> [Task objective] Among the entries below, count the lines containing the string "position". Only the count is needed.

+ + + +

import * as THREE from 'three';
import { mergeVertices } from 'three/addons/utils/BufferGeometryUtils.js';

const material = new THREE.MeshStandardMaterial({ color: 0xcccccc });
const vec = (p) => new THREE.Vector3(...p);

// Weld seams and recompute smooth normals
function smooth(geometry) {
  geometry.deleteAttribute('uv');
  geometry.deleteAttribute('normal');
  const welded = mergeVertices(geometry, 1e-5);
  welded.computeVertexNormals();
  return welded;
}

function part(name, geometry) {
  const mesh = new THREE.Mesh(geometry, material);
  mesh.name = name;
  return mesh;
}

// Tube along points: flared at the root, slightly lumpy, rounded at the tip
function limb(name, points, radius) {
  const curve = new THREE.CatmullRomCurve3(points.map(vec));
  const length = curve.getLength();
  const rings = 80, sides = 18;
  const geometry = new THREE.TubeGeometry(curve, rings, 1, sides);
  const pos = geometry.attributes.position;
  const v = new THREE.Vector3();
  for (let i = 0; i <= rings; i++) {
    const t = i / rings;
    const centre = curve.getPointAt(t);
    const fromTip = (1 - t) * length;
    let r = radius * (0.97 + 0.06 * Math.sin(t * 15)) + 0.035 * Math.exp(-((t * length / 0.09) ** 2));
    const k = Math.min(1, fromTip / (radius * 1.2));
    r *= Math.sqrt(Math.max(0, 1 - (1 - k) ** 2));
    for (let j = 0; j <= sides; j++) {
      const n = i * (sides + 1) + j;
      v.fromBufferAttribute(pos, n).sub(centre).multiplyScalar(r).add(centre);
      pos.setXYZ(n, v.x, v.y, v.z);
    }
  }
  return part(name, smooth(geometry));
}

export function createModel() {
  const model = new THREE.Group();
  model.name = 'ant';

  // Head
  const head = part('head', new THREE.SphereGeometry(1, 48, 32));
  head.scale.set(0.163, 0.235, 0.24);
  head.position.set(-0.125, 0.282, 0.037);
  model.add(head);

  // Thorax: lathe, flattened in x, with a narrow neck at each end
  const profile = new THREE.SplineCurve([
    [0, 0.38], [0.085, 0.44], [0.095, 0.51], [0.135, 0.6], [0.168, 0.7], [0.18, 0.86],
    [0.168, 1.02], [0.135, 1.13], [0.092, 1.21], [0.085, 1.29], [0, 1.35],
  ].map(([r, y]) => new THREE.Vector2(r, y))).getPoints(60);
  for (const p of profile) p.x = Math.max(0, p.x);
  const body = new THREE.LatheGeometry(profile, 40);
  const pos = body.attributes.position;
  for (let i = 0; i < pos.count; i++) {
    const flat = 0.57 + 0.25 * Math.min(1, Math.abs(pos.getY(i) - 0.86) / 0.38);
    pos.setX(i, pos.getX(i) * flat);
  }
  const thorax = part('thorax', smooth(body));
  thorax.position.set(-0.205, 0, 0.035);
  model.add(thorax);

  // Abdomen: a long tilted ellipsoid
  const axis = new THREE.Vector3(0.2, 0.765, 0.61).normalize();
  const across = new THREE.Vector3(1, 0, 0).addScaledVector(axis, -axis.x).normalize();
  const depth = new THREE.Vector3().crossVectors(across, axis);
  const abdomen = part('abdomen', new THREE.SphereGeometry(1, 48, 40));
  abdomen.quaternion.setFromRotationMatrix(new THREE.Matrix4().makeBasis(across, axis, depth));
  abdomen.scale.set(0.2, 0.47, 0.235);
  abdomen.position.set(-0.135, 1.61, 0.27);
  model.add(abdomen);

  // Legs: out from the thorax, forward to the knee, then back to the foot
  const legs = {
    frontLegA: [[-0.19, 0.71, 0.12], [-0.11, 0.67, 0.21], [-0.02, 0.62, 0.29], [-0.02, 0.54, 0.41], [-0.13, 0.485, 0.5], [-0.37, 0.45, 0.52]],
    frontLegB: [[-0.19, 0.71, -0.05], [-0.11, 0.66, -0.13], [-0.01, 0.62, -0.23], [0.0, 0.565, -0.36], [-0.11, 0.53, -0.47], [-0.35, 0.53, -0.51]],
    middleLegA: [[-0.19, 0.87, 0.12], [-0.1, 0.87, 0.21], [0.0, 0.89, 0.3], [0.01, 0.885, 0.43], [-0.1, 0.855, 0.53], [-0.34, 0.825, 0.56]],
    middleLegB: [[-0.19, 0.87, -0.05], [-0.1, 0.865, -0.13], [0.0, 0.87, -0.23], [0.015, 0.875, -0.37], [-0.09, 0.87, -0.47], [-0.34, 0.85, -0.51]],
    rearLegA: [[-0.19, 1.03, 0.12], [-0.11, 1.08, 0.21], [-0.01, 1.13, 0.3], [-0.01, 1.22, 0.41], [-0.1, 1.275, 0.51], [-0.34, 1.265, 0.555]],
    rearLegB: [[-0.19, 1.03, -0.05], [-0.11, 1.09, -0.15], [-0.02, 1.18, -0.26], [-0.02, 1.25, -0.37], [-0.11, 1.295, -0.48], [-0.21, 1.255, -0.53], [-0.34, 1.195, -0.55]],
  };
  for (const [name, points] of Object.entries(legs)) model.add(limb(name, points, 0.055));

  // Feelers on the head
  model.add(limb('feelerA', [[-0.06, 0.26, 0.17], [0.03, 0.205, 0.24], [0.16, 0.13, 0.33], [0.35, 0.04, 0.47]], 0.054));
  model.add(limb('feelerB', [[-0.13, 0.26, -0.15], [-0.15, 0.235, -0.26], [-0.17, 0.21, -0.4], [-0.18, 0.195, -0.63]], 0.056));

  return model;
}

+ + + +

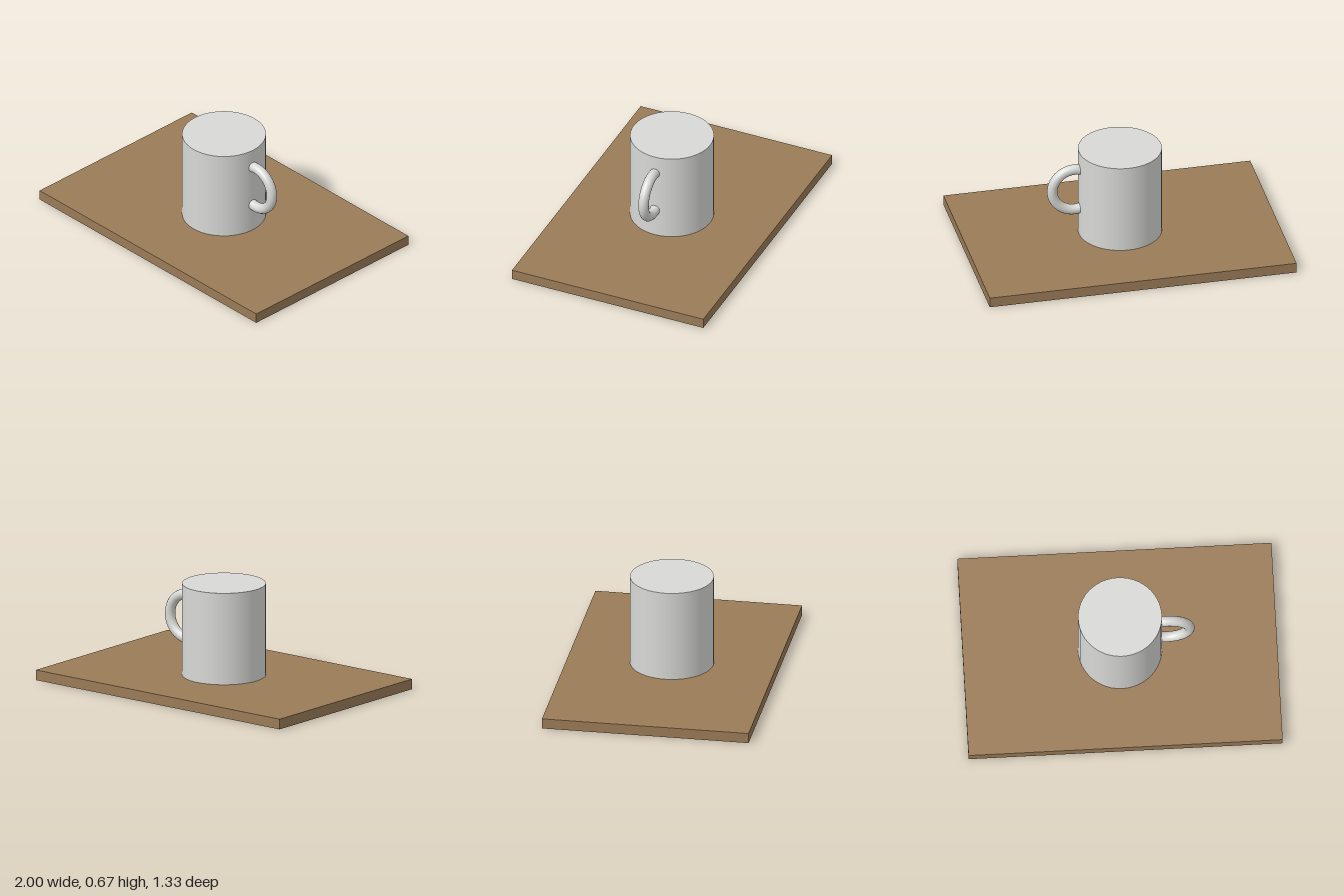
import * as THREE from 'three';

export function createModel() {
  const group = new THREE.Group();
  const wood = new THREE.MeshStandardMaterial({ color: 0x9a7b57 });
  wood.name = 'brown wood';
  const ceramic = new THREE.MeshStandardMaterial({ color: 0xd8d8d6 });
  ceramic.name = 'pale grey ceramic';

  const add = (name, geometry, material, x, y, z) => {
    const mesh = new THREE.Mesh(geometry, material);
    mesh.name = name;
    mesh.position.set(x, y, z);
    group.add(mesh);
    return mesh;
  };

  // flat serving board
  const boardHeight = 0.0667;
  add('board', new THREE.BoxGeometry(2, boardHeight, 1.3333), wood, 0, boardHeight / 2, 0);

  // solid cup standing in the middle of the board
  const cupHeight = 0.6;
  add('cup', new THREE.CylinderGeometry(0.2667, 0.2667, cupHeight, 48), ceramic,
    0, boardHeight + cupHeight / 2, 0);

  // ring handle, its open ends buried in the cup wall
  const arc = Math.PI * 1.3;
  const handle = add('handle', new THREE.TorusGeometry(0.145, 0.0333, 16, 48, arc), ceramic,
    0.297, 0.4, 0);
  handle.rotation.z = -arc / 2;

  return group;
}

+ + + +

> [Solution for this task] 6